Convincing the Treasury to change its taxation approach has been a rocky affair for the U.K. industry. Bookies had pled for some changes, especially after the Irish government made a small move in 1999 to drop tax for off-course betting shops from 10 percent to 5 percent, the U.K. Treasury finally took heed.

Late last year the Treasury conducted a consultative study, "Our Stake in the Future," that showed tax reformation could accomplish several objectives:

  • to provide the right competitive environment for the UK betting industry to thrive, both domestically and internationally, and to take advantage of e-commerce opportunities;
  • to give punters a better deal;
  • to support racing through increased horseracing betting turnover; and
  • to protect the long-term revenues from betting

Bookmakers were buoyed by the report. Its release gave them for the first time a glimmer of hope and redoubled their efforts to get a change implemented.

"The industry and in particular the Bookmakers Committee has worked extremely hard to explain to government the benefits that a change in tax policy would bring to the UK," commented Warwick Bartlett, chairman of the British Betting Offices Association.

"The onus is now upon bookmakers to deliver what we have said is possible. There is a lot of hard work to do, I for one will be going round the country explaining the advantages and opportunities that are available in the global gambling market for UK-based bookmakers," he added. "It is essential that U.K. bookmakers rise to the opportunity available in the world market and to recognize the excitement of challenge and change."

The challenges resulting from the betting duty change will be felt worldwide too. Offshore licensing jurisdictions were said to be bracing themselves for the budget announcement.

The Jersey government, however, which has been considering legislation to permit Internet gambling, is still interested in the subject. "The issue is not just about tax, " Jersey's Gambling Control Committee President Alan Breckon told the Jersey Evening Post. "Gambling businesses want to operate from somewhere with the right infrastructure and technology in place, which we do not have at the moment."
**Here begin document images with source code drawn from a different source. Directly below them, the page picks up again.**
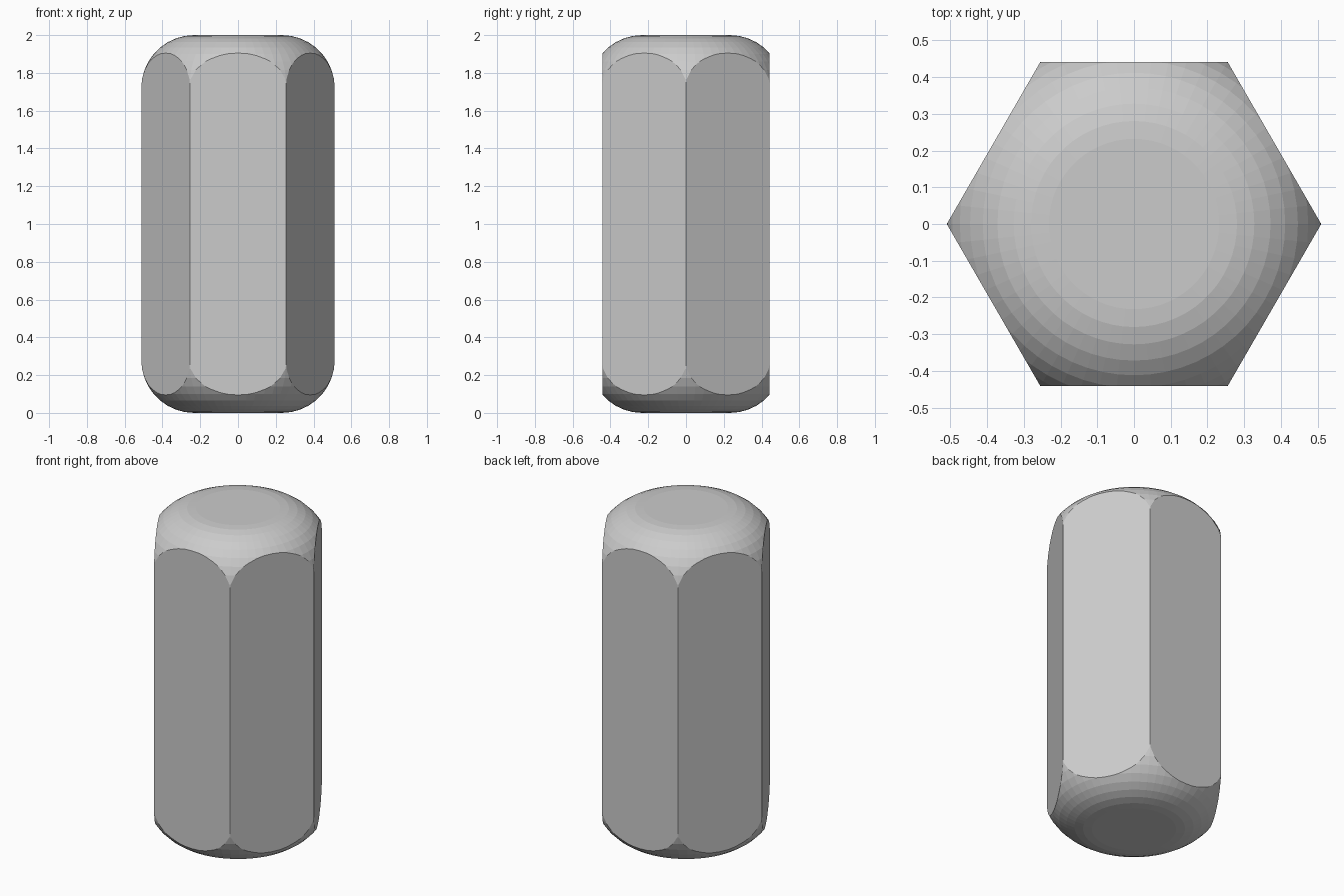
import bpy, bmesh
from math import pi, sin, cos

if "Cube" in bpy.data.objects:
    bpy.data.objects.remove(bpy.data.objects["Cube"])

HEIGHT, CORNER_R, FILLET = 2.0, 0.51, 0.28
LATHE_R = CORNER_R + 0.002
SEGMENTS, STEPS = 60, 9


def lathe(name, profile, segments):
    """Closed solid of revolution from (radius, z) points, bottom to top."""
    bm = bmesh.new()
    rings = []
    for r, z in profile:
        rings.append([bm.verts.new((r * cos(2 * pi * i / segments),
                                    r * sin(2 * pi * i / segments), z))
                      for i in range(segments)])
    for a, b in zip(rings, rings[1:]):
        for i in range(segments):
            j = (i + 1) % segments
            bm.faces.new((a[i], a[j], b[j], b[i]))
    bm.faces.new(rings[0][::-1])
    bm.faces.new(rings[-1])
    mesh = bpy.data.meshes.new(name)
    bm.to_mesh(mesh)
    bm.free()
    obj = bpy.data.objects.new(name, mesh)
    bpy.context.collection.objects.link(obj)
    return obj


# Hexagonal bar, corners on the x axis, taller than the finished part
hex_bar = lathe("hex_bar", [(CORNER_R, -0.1), (CORNER_R, HEIGHT + 0.1)], 6)

# Round-ended cylinder that rounds off the ends of the bar
arc = [(LATHE_R - FILLET + FILLET * sin(a), FILLET - FILLET * cos(a))
       for a in (pi / 2 * i / STEPS for i in range(STEPS + 1))]
profile = arc + [(r, HEIGHT - z) for r, z in reversed(arc)]
rounder = lathe("end_rounder", profile, SEGMENTS)

# Keep only the volume common to both
mod = hex_bar.modifiers.new("round_ends", 'BOOLEAN')
mod.operation = 'INTERSECT'
mod.solver = 'EXACT'
mod.object = rounder
bpy.context.view_layer.objects.active = hex_bar
hex_bar.select_set(True)
bpy.ops.object.modifier_apply(modifier=mod.name)
bpy.data.objects.remove(rounder, do_unlink=True)
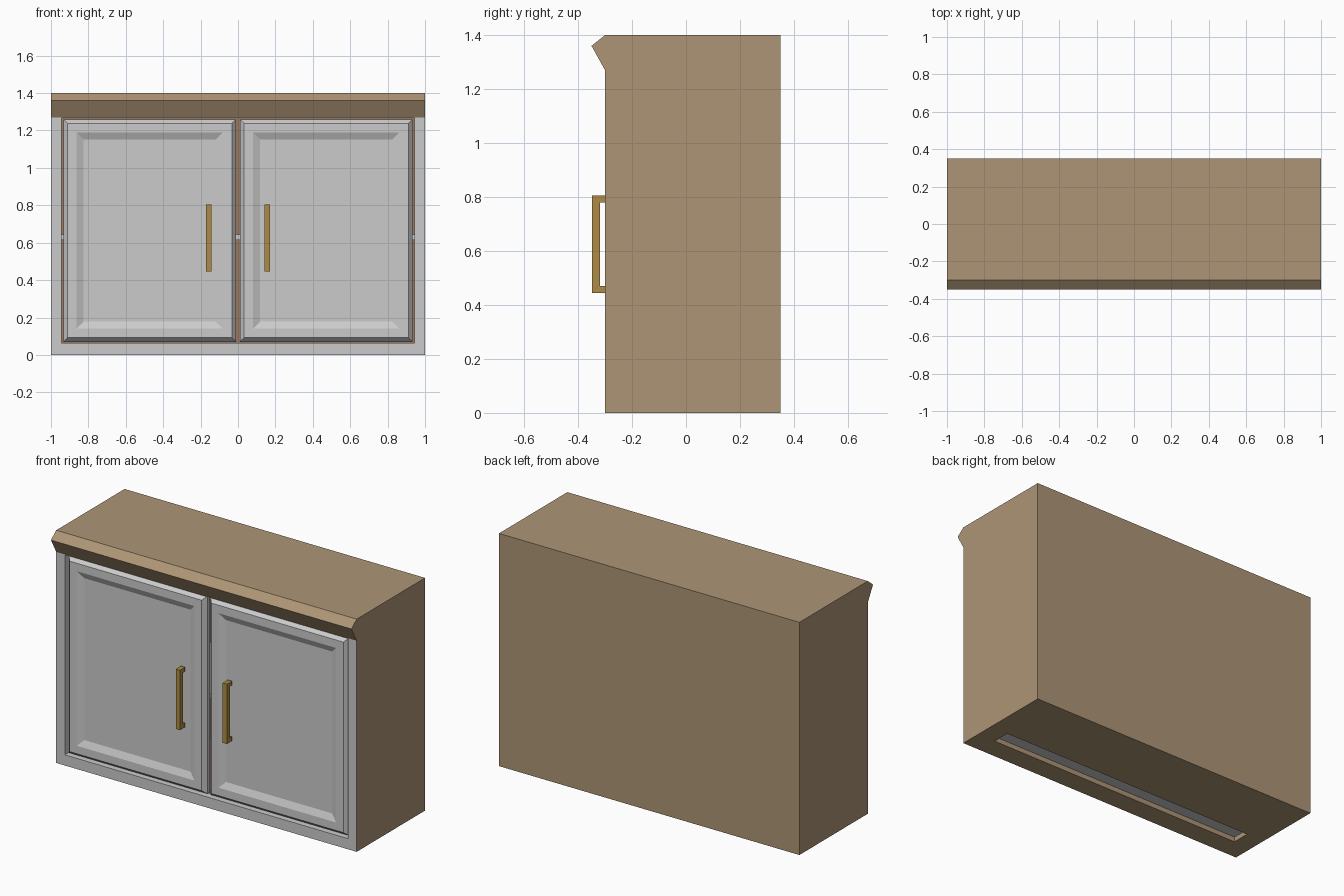
import bpy, bmesh

if "Cube" in bpy.data.objects:
    bpy.data.objects.remove(bpy.data.objects["Cube"])


def material(name, rgb):
    m = bpy.data.materials.new(name)
    m.diffuse_color = (*rgb, 1)
    m.use_nodes = True
    m.node_tree.nodes["Principled BSDF"].inputs["Base Color"].default_value = m.diffuse_color
    return m


WOOD = material("oak", (0.42, 0.30, 0.18))
INNER = material("dark_oak", (0.32, 0.19, 0.12))
BRASS = material("brass", (0.42, 0.26, 0.06))


def front_rect(x0, x1, z0, z1, y):
    return [(x0, y, z0), (x1, y, z0), (x1, y, z1), (x0, y, z1)]


def flat_rect(x0, x1, y0, y1, z):
    return [(x0, y0, z), (x1, y0, z), (x1, y1, z), (x0, y1, z)]


def loft(bm, rings, mats=None, start=None, end=None, skip=()):
    """Bridge successive rings; start/end give the cap material index."""
    vs = [[bm.verts.new(p) for p in r] for r in rings]
    n = len(vs[0])
    for k in range(len(vs) - 1):
        for i in range(n):
            if (k, i) in skip:
                continue
            j = (i + 1) % n
            f = bm.faces.new((vs[k][i], vs[k][j], vs[k + 1][j], vs[k + 1][i]))
            f.material_index = mats[k] if mats else 0
    if start is not None:
        bm.faces.new(vs[0]).material_index = start
    if end is not None:
        bm.faces.new(vs[-1]).material_index = end


def finish(bm, name, mats=()):
    bmesh.ops.remove_doubles(bm, verts=bm.verts, dist=1e-5)
    bmesh.ops.recalc_face_normals(bm, faces=bm.faces)
    me = bpy.data.meshes.new(name)
    bm.to_mesh(me)
    bm.free()
    for m in mats:
        me.materials.append(m)
    ob = bpy.data.objects.new(name, me)
    bpy.context.collection.objects.link(ob)
    return ob


def prism(name, profile, x0, x1, mats=()):
    """Extrude a (y, z) profile along x."""
    bm = bmesh.new()
    loft(bm, [[(x, y, z) for y, z in profile] for x in (x0, x1)], start=0, end=0)
    return finish(bm, name, mats)


# Carcass: hollow box with a grey painted front rim, open underside filled below
bm = bmesh.new()
loft(bm, [front_rect(-0.943, 0.943, 0.064, 1.268, 0.32),
          front_rect(-0.943, 0.943, 0.064, 1.268, -0.26),
          front_rect(-0.943, 0.943, 0.064, 1.268, -0.30),
          front_rect(-1, 1, 0, 1.4, -0.30),
          front_rect(-1, 1, 0, 1.4, 0.35)],
     mats=[2, 0, 0, 1], start=2, end=1, skip={(3, 0)})
# Underside with a shallow light-strip recess
loft(bm, [flat_rect(-1, 1, -0.30, 0.35, 0),
          flat_rect(-0.88, 0.88, -0.17, -0.06, 0),
          flat_rect(-0.88, 0.88, -0.17, -0.06, 0.03)],
     mats=[1, 1], end=0)
finish(bm, "carcass", [None, WOOD, INNER])

# Interior shelf
prism("shelf", [(-0.22, 0.615), (0.32, 0.615), (0.32, 0.645), (-0.22, 0.645)],
      -0.943, 0.943)

# Crown moulding
prism("crown_moulding", [(-0.30, 1.40), (-0.35, 1.36), (-0.30, 1.27)], -1, 1, [WOOD])

# Doors (chamfered rim, recessed panel) and their bar handles
for side, s in (("left", -1), ("right", 1)):
    bm = bmesh.new()
    steps = [(0, -0.25), (0, -0.275), (0.022, -0.30), (0.07, -0.30), (0.108, -0.283)]
    loft(bm, [front_rect(s * (0.01 + d), s * (0.933 - d), 0.07 + d, 1.26 - d, y)
              for d, y in steps], start=0, end=0)
    finish(bm, side + "_door")
    prism(side + "_handle",
          [(-0.299, 0.445), (-0.348, 0.445), (-0.348, 0.805), (-0.299, 0.805),
           (-0.299, 0.78), (-0.318, 0.78), (-0.318, 0.47), (-0.299, 0.47)],
          s * 0.156 - 0.014, s * 0.156 + 0.014, [BRASS])
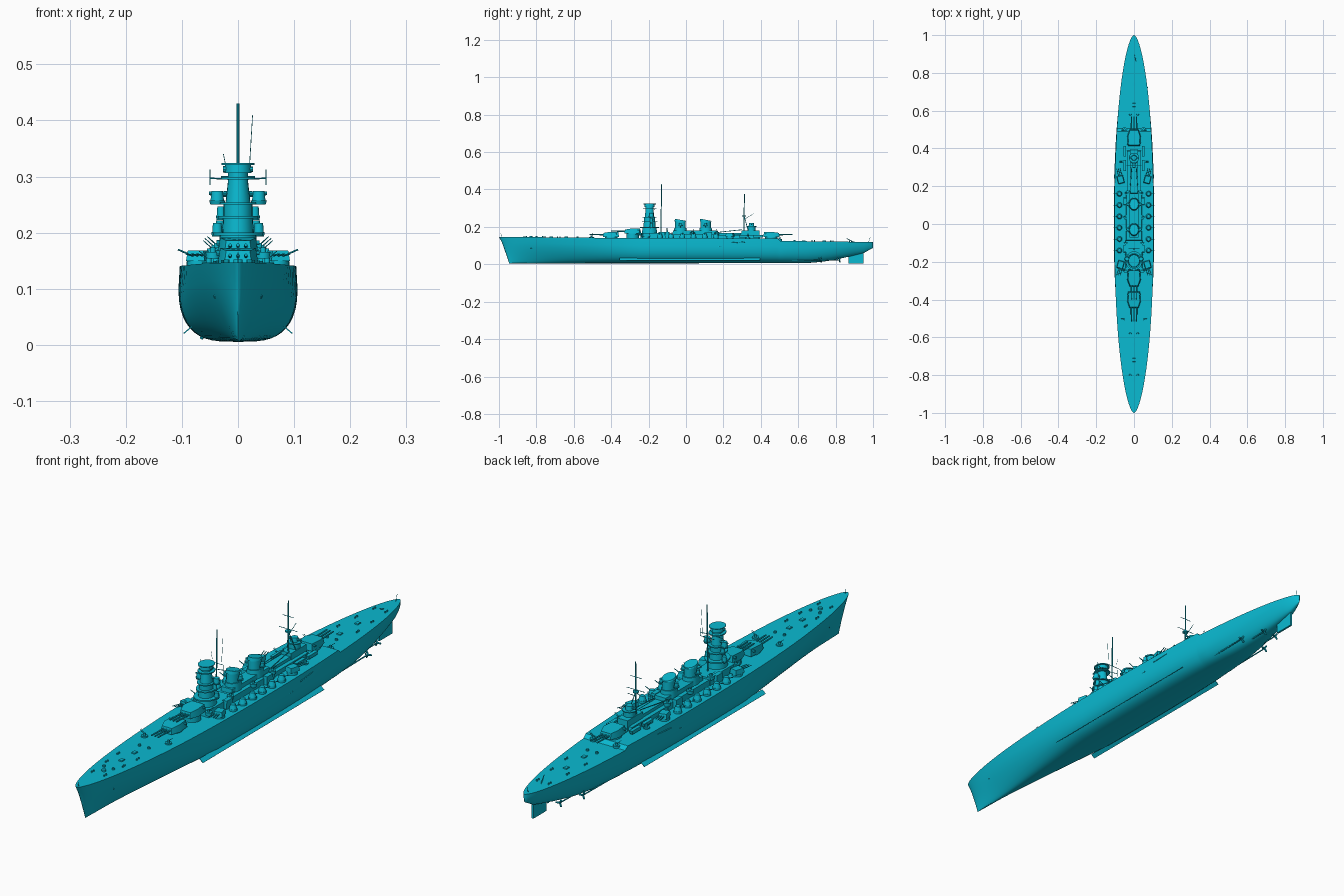
import bpy, bmesh, math
from mathutils import Matrix, Vector

cube = bpy.data.objects.get("Cube")
if cube:
    bpy.data.objects.remove(cube)

paint = bpy.data.materials.new("cyan paint")
paint.use_nodes = True
colour = (0.003, 0.49, 0.64, 1)
paint.diffuse_color = colour
paint.node_tree.nodes["Principled BSDF"].inputs["Base Color"].default_value = colour
parts = []


def finish(name, bm):
    bmesh.ops.recalc_face_normals(bm, faces=bm.faces)
    mesh = bpy.data.meshes.new(name)
    bm.to_mesh(mesh)
    bm.free()
    mesh.materials.append(paint)
    obj = bpy.data.objects.new(name, mesh)
    bpy.context.collection.objects.link(obj)
    parts.append(obj)
    return obj


def box(name, x, y, bottom, top, width, length, taper=1.0, turn=0.0):
    bm = bmesh.new()
    bmesh.ops.create_cube(bm, size=1)
    for v in bm.verts:
        k = taper if v.co.z > 0 else 1
        v.co = Vector((v.co.x * width * k, v.co.y * length * k, bottom if v.co.z < 0 else top))
    bm.transform(Matrix.Translation((x, y, 0)) @ Matrix.Rotation(turn, 4, "Z"))
    return finish(name, bm)


def drum(name, x, y, bottom, top, radius, taper=1.0, stretch=1.0, slant=0.0, sides=20):
    bm = bmesh.new()
    bmesh.ops.create_cone(bm, cap_ends=True, segments=sides, radius1=radius,
                          radius2=radius * taper, depth=1)
    for v in bm.verts:
        z = bottom if v.co.z < 0 else top - slant * v.co.y / radius
        v.co = Vector((x + v.co.x, y + v.co.y * stretch, z))
    return finish(name, bm)


def rod(name, start, end, radius, sides=8):
    start, end = Vector(start), Vector(end)
    way = end - start
    bm = bmesh.new()
    bmesh.ops.create_cone(bm, cap_ends=True, segments=sides, radius1=radius,
                          radius2=radius * 0.8, depth=way.length)
    bm.transform(Matrix.Translation((start + end) / 2) @ way.to_track_quat("Z", "Y").to_matrix().to_4x4())
    return finish(name, bm)


def along(points, y):
    for (a, za), (b, zb) in zip(points, points[1:]):
        if y <= b:
            return za + (zb - za) * max(0, (y - a) / (b - a))
    return points[-1][1]


# Hull lofted from rounded sections, fine at the bow and lifted at the stern
deck_line = [(-1, .147), (-.5, .142), (.49, .138), (.505, .125), (1, .119)]
keel_line = [(-1, .005), (.65, .006), (.75, .016), (.85, .036), (.95, .06), (1, .088)]


def deck(y):
    return along(deck_line, y)


def hull_section(y):
    half = 0.103 * max(0.0, 1 - abs(y) ** 2.3) ** 0.6 + 0.0008
    low, high = along(keel_line, y), deck(y)
    fine = min(1, max(0, (-y - 0.25) / 0.6)) * 0.65 + min(1, max(0, (y - 0.45) / 0.5)) * 0.35
    rake = 0.055 * max(0, (-y - 0.6) / 0.4)
    power = 2 / (3.4 - fine)
    side = []
    for i in range(13):
        a = math.pi / 2 * i / 12
        f = 1 - max(0.0, math.cos(a)) ** power
        x = half * math.sin(a) ** power * (1 - fine * (1 - f) ** 1.3)
        x *= 1 + 0.035 * math.sin(math.pi * f)
        side.append(Vector((x, y + rake * (1 - f) ** 0.8, low + (high - low) * f)))
    return [Vector((-p.x, p.y, p.z)) for p in side[:0:-1]] + side


stations = sorted([-math.cos(math.pi * i / 50) for i in range(51)] + [.49, .505])
bm = bmesh.new()
rings = [[bm.verts.new(p) for p in hull_section(y)] for y in stations]
for a, b in zip(rings, rings[1:]):
    for i in range(len(a)):
        j = (i + 1) % len(a)
        bm.faces.new((a[i], a[j], b[j], b[i]))
bm.faces.new(rings[0])
bm.faces.new(rings[-1])
finish("hull", bm)

# Rudder, shafts, propellers and bilge keels
box("rudder", 0, .91, .005, .062, .008, .08)
for s in (-1, 1):
    for x, y in ((.028, .82), (.058, .72)):
        rod("propeller_shaft", (s * x, y - .2, .022), (s * x, y, .024), .003)
        rod("shaft_strut", (s * x, y - .01, .024), (s * x * .7, y - .01, .06), .002)
        for k in range(3):
            a = k * math.tau / 3
            rod("propeller_blade", (s * x, y, .024),
                (s * x + .015 * math.cos(a), y + .003, .024 + .015 * math.sin(a)), .004)
    keel = box("bilge_keel", 0, 0, -.001, .001, .02, .75)
    keel.location = (s * .089, .02, .027)
    keel.rotation_euler.y = s * math.radians(40)
    rod("anchor", (s * .036, -.84, .105), (s * .04, -.825, .085), .005)

# Main gun turrets on their barbettes
def main_turret(name, y, base, facing):
    drum(name + "_barbette", 0, y, .12, base, .033)
    bm = bmesh.new()
    outline = [(-.024, .045), (.024, .045), (.036, .01), (.031, -.042), (-.031, -.042), (-.036, .01)]
    low = [bm.verts.new((px, y + facing * py, base)) for px, py in outline]
    high = [bm.verts.new((px * .88, y + facing * py * .9, base + (.022 if py > .02 else .027)))
            for px, py in outline]
    bm.faces.new(low)
    bm.faces.new(high)
    for i in range(6):
        j = (i + 1) % 6
        bm.faces.new((low[i], low[j], high[j], high[i]))
    finish(name + "_gunhouse", bm)
    rod(name + "_rangefinder", (-.038, y - facing * .028, base + .018),
        (.038, y - facing * .028, base + .018), .005)
    for x in (-.014, 0, .014):
        rod(name + "_barrel", (x, y + facing * .035, base + .012),
            (x, y + facing * .115, base + .014), .0036)


main_turret("front_turret", -.4, .146, -1)
main_turret("raised_turret", -.285, .164, -1)
main_turret("rear_turret", .455, .146, 1)

# Deckhouses
for name, y, top, width, length in (
        ("bridge_deckhouse", -.165, .168, .09, .16), ("middle_deckhouse", .04, .163, .085, .26),
        ("funnel_deckhouse", .045, .18, .05, .24), ("rear_deckhouse", .27, .155, .075, .24),
        ("rear_upper_deckhouse", .345, .18, .045, .1), ("boat_platform", .235, .167, .04, .15)):
    box(name, 0, y, .13, top, width, length, .96)

# Bridge tower of stacked drums and platforms
for bottom, top, radius, taper in ((.16, .195, .036, .9), (.195, .2, .044, 1), (.2, .225, .028, .95),
                                   (.225, .23, .036, 1), (.23, .25, .026, 1), (.25, .254, .032, 1),
                                   (.254, .295, .022, .8), (.295, .299, .03, 1), (.299, .306, .018, 1),
                                   (.306, .321, .024, .95), (.321, .324, .029, 1)):
    drum("bridge_tower_tier", 0, -.195, bottom, top, radius, taper, 1.15)
rod("tower_rangefinder", (-.027, -.2, .313), (.027, -.2, .313), .006)
for s in (-1, 1):
    for z, x, r in ((.2, .037, .009), (.23, .03, .008), (.257, .037, .012)):
        drum("tower_sponson", s * x, -.185, z - .007, z, r, 1.2)
        drum("tower_director", s * x, -.185, z, z + .017, r, .85)
    rod("director_arm", (s * .02, -.185, .27), (s * .052, -.185, .27), .004)
    rod("signal_yard", (0, -.17, .295), (s * .05, -.16, .297), .0015)
    rod("yard_tip", (s * .05, -.16, .285), (s * .05, -.16, .313), .0009)
    rod("aerial", (s * .02, -.13, .31), (s * .026, -.13, .41 if s > 0 else .34), .0007)

# Masts
rod("foremast", (0, -.135, .16), (0, -.13, .43), .0028)
rod("foremast_yard", (-.03, -.131, .3), (.03, -.131, .3), .0012)
rod("mainmast", (0, .31, .15), (0, .312, .375), .003)
drum("mainmast_top", 0, .31, .255, .26, .011)
for z, reach in ((.265, .04), (.315, .025)):
    rod("mainmast_yard", (-reach, .311, z), (reach, .311, z), .0012)
rod("mainmast_gaff", (0, .311, .24), (0, .36, .27), .0012)
for s in (-1, 1):
    rod("mast_leg", (s * .02, .335, .17), (0, .312, .255), .002)
    rod("boat_boom", (s * .012, .3, .185), (s * .022, .16, .17), .002)

# Funnels with raked caps
for y in (-.03, .105):
    drum("funnel_base", 0, y, .16, .195, .03, .9, 1.2)
    drum("funnel", 0, y, .19, .233, .023, .95, 1.25, .006)
    drum("funnel_cap", 0, y, .23, .238, .025, .92, 1.25, .006)
    for s in (-1, 1):
        drum("searchlight_platform", s * .032, y, .205, .209, .011)
        drum("searchlight", s * .032, y, .209, .222, .007)
        rod("searchlight_bracket", (s * .015, y, .195), (s * .032, y, .207), .003)

# Rear control position
drum("rear_control_tower", 0, .35, .18, .202, .021)
drum("rear_control_platform", 0, .35, .2, .204, .027)
drum("rear_director", 0, .35, .204, .22, .015, .85)
rod("rear_rangefinder", (-.027, .35, .212), (.027, .35, .212), .004)

# Secondary turrets, single mounts, light guns and boats on both sides
for s in (-1, 1):
    for y, facing in ((-.215, -1), (.235, 1)):
        x = s * .071
        drum("secondary_barbette", x, y, .13, .15, .019)
        box("secondary_gunhouse", x, y, .15, .168, .034, .042, .85, s * facing * -.25)
        for k in (-.009, 0, .009):
            rod("secondary_barrel", (x + k, y + facing * .015, .159),
                (x + k + s * .012, y + facing * .058, .162), .0018)
    for i in range(6):
        x, y = s * .077, -.14 + i * .06
        drum("side_mount_base", x, y, .13, .148, .015)
        drum("side_mount_shield", x, y, .148, .165, .0145, .65, 1, 0, 12)
        rod("side_mount_barrel", (x, y, .157), (x + s * .03, y, .17), .0018)
    for x, y, z in ((.052, -.505, 0), (.05, .5, 0), (.038, -.1, .028), (.042, .035, .025),
                    (.034, .165, .025), (.06, .33, 0), (.045, -.245, .02)):
        floor = deck(y) + z - .002
        drum("light_gun_tub", s * x, y, floor - .006, floor + .007, .012, 1.05)
        drum("light_gun_mount", s * x, y, floor + .007, floor + .015, .005)
        for k in (-.003, .003):
            rod("light_gun_barrel", (s * x, y + k, floor + .012),
                (s * x + s * .017, y + k, floor + .027), .001)
    for y in (.31, .385):
        box("boat", s * .05, y, .142, .156, .012, .05, 1.15)
    for y in (-.13, .12):
        box("ammunition_house", s * .046, y, .14, .172, .02, .04, .9)
    # Deck fittings
    for y in (-.86, -.76, -.68, .68, .78, .88):
        x = s * .55 * hull_section(y)[-1].x
        for k in (-.006, .006):
            drum("bollard", x, y + k, deck(y) - .002, deck(y) + .006, .0028, sides=8)
    for y in (-.8, -.58, .58):
        drum("vent", s * .02, y, deck(y) - .002, deck(y) + .007, .006, .8, sides=10)
    rod("boat_davit", (s * .101, .14, .09), (s * .104, .19, .095), .0025)
    rod("stowed_boom", (s * .103, .24, .115), (s * .1, .32, .12), .0025)

for y in (-.72, -.64, .63, .74):
    box("deck_hatch", 0, y, deck(y) - .003, deck(y) + .004, .016, .02, .9)
drum("breakwater_capstan", 0, -.83, .14, .152, .008)
rod("bow_staff", (0, -.985, .14), (0, -.99, .165), .001)
rod("stern_staff", (0, .975, .115), (0, .985, .145), .001)
rod("stern_crane", (0, .9, .118), (.012, .86, .138), .0022)

# Soft shading with crisp edges
for obj in bpy.context.selected_objects:
    obj.select_set(False)
for obj in parts:
    obj.select_set(True)
bpy.context.view_layer.objects.active = parts[0]
bpy.ops.object.shade_smooth_by_angle(angle=math.radians(30))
At the same time, the Alderney government has been looking closely at adding online casino legislation to their jurisdiction, a move that would certainly attract a number of new businesses to their shores. Such a move could also be the extra impetus for the British government to adopt similar legislation.

And despite the enthusiasm expressed by British officials, at least one U.S. policy maker wasn't so excited. "What Britain is doing is voluntary for the offshore operator," commented Rep. Bob Goodlatte, R-Virg., the sponsor of the U.S. federal Internet Gambling Prohibition Act. "It is their choice to return and subject themselves to regulation and taxes."

Goodlatte added, "I do not think this will be effective. The only way to curb illegal online gambling in the United States is to prohibit it and give law enforcement the tools they need to enforce our existing gambling laws."

The stock market delivered a mixed response to today's announcement. Several bookmakers saw their shares increase in value: Betinternet gained 2.38 percent in value, while Stanley Leisure rose 4.93 percent. At the same time, Ladbrokes' parent company Hilton Group plc fell 1.62 percent, while posted a 6 percent decrease.